Update: 28/09/2012 – In a manic week of football, Zenit struggled to beat Baltika Kaliningrad 2-1 in the Russian exclave in the Russian Cup and face strugglers Mordovia Saransk in the last-16. Once back home Gazprom CEO Alexei Miller landed to splash the cash and lay down the law, at the same time as rumours (more hopeful than real) linked Igor Denisov with a move to England, thought today he;s expected to be in the squad for the Lokomotiv match. At the same time the “Zenit-84″ fund for players of the title winning side of 1984 took a swipe at the current Board for removing free match tickets and support for former players. The blame, by former star striker Alexander Kanischev, has been placed on the shoulders of Dyukov. Meanwhile in Moscow, rumours swirl over the World Cup cities, Vedomosti newspaper reported that Yaroslavl and Krasnodar may be removed from the equation. Saransk had previously been reported (with Yaroslavl) as missing out, though new “inside sources” talk of removing one of the more sensible locations in Krasnodar, as Sochi is a graveyard for football. As with everything else in Russia (or other closely monitored countries) rumours too often take the place of truths and there could yet be another twist in the tale!

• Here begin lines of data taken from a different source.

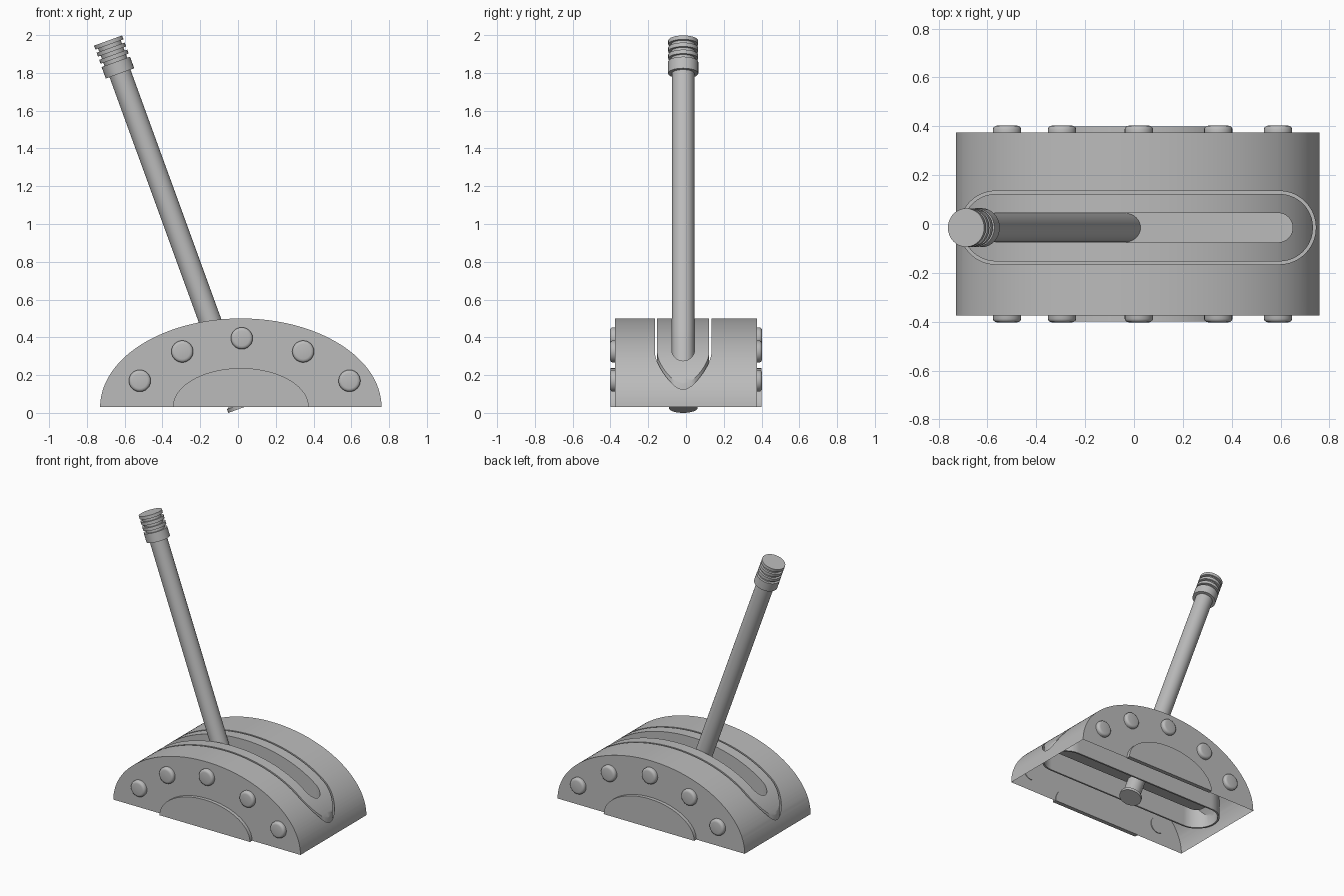
import bpy, bmesh, math
from mathutils import Matrix, Vector

if "Cube" in bpy.data.objects:
    bpy.data.objects.remove(bpy.data.objects["Cube"], do_unlink=True)

grey = bpy.data.materials.new("plain grey")
grey.use_nodes = True
colour = (0.5, 0.5, 0.5, 1)
grey.diffuse_color = colour
grey.node_tree.nodes["Principled BSDF"].inputs["Base Color"].default_value = colour

CX, CY = 0.015, -0.015          # middle of the housing, middle of the slot
HALF, RISE, BASE = 0.745, 0.47, 0.03
DEPTH = 0.375


def finish(name, bm, matrix=Matrix()):
    bmesh.ops.remove_doubles(bm, verts=bm.verts, dist=1e-5)
    bmesh.ops.dissolve_degenerate(bm, edges=bm.edges, dist=1e-5)
    bmesh.ops.recalc_face_normals(bm, faces=bm.faces)
    mesh = bpy.data.meshes.new(name)
    bm.to_mesh(mesh)
    bm.free()
    mesh.materials.append(grey)
    obj = bpy.data.objects.new(name, mesh)
    obj.matrix_world = matrix
    bpy.context.collection.objects.link(obj)
    bpy.ops.object.select_all(action='DESELECT')
    obj.select_set(True)
    bpy.context.view_layer.objects.active = obj
    bpy.ops.object.shade_smooth_by_angle(angle=math.radians(35))
    return obj


def lathe(name, profile, matrix, sides=32):
    """Closed solid of revolution about local z from (radius, height) pairs."""
    bm = bmesh.new()
    rings = [[bm.verts.new((r * math.cos(a), r * math.sin(a), h))
              for a in (math.tau * i / sides for i in range(sides))]
             for r, h in profile]
    for lo, hi in zip(rings, rings[1:]):
        for i in range(sides):
            j = (i + 1) % sides
            bm.faces.new((lo[i], lo[j], hi[j], hi[i]))
    bm.faces.new(rings[0])
    bm.faces.new(rings[-1])
    return finish(name, bm, matrix)


# Housing: arched open-bottomed shell with a ring groove and a deep slot
def arch(x):
    return BASE + RISE * math.sqrt(max(0, 1 - ((x - CX) / HALF) ** 2))


def stadium(straight, radius):
    def width(x):
        over = max(0, abs(x - CX) - straight)
        return math.sqrt(max(0, radius ** 2 - over ** 2))
    return width


groove_outer, groove_inner, slot = (0.58, 0.15), (0.58, 0.138), (0.575, 0.06)
stops = {round(CX + HALF * math.cos(math.pi * i / 64), 5) for i in range(65)}
for straight, radius in (groove_outer, groove_inner, slot):
    for i in range(11):
        u = straight + radius * math.sin(math.pi / 2 * i / 10)
        stops |= {round(CX + u, 5), round(CX - u, 5)}
spans = sorted(stops)
spans = list(zip(spans, spans[1:]))

shell = bmesh.new()


def quad(points):
    if len({tuple(round(c, 5) for c in p) for p in points}) > 2:
        shell.faces.new([shell.verts.new(p) for p in points])


def band(inner, outer, height):
    """Strips on both sides of the slot line between two half-widths."""
    for a, b in spans:
        for s in (-1, 1):
            if outer(a, s) + outer(b, s) > inner(a) + inner(b) + 1e-5:
                quad([(x, CY + s * w, height(x)) for x, w in
                      ((a, inner(a)), (b, inner(b)), (b, outer(b, s)), (a, outer(a, s)))])


def wall(width, floor):
    """Upright wall following a stadium from the arch down to a floor."""
    for a, b in spans:
        if width(a) + width(b) > 1e-4:
            for s in (-1, 1):
                ya, yb = CY + s * width(a), CY + s * width(b)
                quad([(a, ya, floor), (b, yb, floor), (b, yb, arch(b)), (a, ya, arch(a))])


w_out, w_in, w_slot = (stadium(*p) for p in (groove_outer, groove_inner, slot))
GROOVE_Z, SLOT_Z = 0.09, 0.18
band(w_out, lambda x, s: DEPTH - s * CY, arch)
band(w_slot, lambda x, s: w_in(x), arch)
band(w_in, lambda x, s: w_out(x), lambda x: GROOVE_Z)
band(lambda x: 0, lambda x, s: w_slot(x), lambda x: SLOT_Z)
wall(w_out, GROOVE_Z)
wall(w_in, GROOVE_Z)
wall(w_slot, SLOT_Z)
for y in (-DEPTH, DEPTH):
    for a, b in spans:
        quad([(a, y, BASE), (b, y, BASE), (b, y, arch(b)), (a, y, arch(a))])
finish("housing", shell)

# Side plates and rivets on both faces
rivet_spots = [(-0.52, 0.17), (-0.295, 0.325), (0.02, 0.395), (0.345, 0.325), (0.59, 0.17)]
rivet_profile = [(0.058, -0.005), (0.058, 0.014), (0.055, 0.021), (0.049, 0.026), (0.04, 0.028)]
for side, label in ((-1, "front"), (1, "back")):
    bm = bmesh.new()
    rim = [bm.verts.new((CX + 0.36 * math.cos(t), side * 0.37, BASE + 0.207 * math.sin(t)))
           for t in (math.pi * i / 40 for i in range(41))]
    face = bm.faces.new(rim)
    pushed = bmesh.ops.extrude_face_region(bm, geom=[face], use_keep_orig=True)["geom"]
    bmesh.ops.translate(bm, vec=(0, side * 0.03, 0),
                        verts=[v for v in pushed if isinstance(v, bmesh.types.BMVert)])
    finish(label + "_side_plate", bm)
    turn = Matrix.Rotation(-side * math.pi / 2, 4, 'X')
    for n, (x, z) in enumerate(rivet_spots, 1):
        lathe(f"{label}_rivet_{n}", rivet_profile,
              Matrix.Translation((x, side * DEPTH, z)) @ turn, 24)

# Leaning lever with foot, and ribbed grip
lean = Matrix.Translation((0.02, CY, 0.026)) @ Matrix.Rotation(math.radians(-20), 4, 'Y')
lathe("lever_rod", [(0.076, 0), (0.076, 0.02), (0.059, 0.03), (0.059, 1.9)], lean)
grip = [(0.08, 1.885), (0.08, 1.95)]
for start in (1.968, 2.008, 2.048):
    grip += [(0.064, start - 0.018), (0.064, start), (0.079, start), (0.079, start + 0.022)]
lathe("grip", grip, lean)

Update: 30/09/2012 – To general shock Sochi was named as one of the venues for World Cup 2018 at a Gala extravaganza last night. While the shock was only beginning to wear off, Saransk was announced as a venue and most watchers were pleasantly surprised, feeling that the place deserves it for building it’s club from the base up. The final list of venues are: Kaliningrad, Sochi, Saransk, Ekaterinaburg, St. Petersburg, Rostov-na-Don, Volgograd, Samara, Kazan, Nizhny Novgorod, Saransk and Moscow. Yaroslavl missed out, which was not a surprise to most watching or in attendance. However the one absentee was – Krasnodar. A city steeped in sports, with 2 Premier teams, a region where business is flourishing and financial muscle is there to make any promise happen, was ignored as Sochi and Volgograd (and Rostov) needed to be put in. While FIFA had initially claimed to behind the decisions, it fast became clear that Russian politics were to the fore. That the World Cup was all about leaving a legacy, building for football’s future in Russia etc was shown to be less than truthful, now it could leave the Premier League without a club as the owner and financier of the FC Krasnodar project (and owner of the biggest supermarket chain in the world – 5,500 outlets and counting) reacted badly. Having put his own money, energy and business practice into the club, he joined a majority of Russian football followers in disbelief. Building a club correctly, from grassroots up and with sensible business plans, Galitsky has shown a new way for Russian football in a region where sport is intensely followed. For all the good work done by him and city rivals Kuban, Krasnodar still misses out. From a financial, social and footballing point of view, leaving out Krasnodar doesn’t add up. Then again, combine FIFA with Russia and it’s worse than the English FA and Premier League!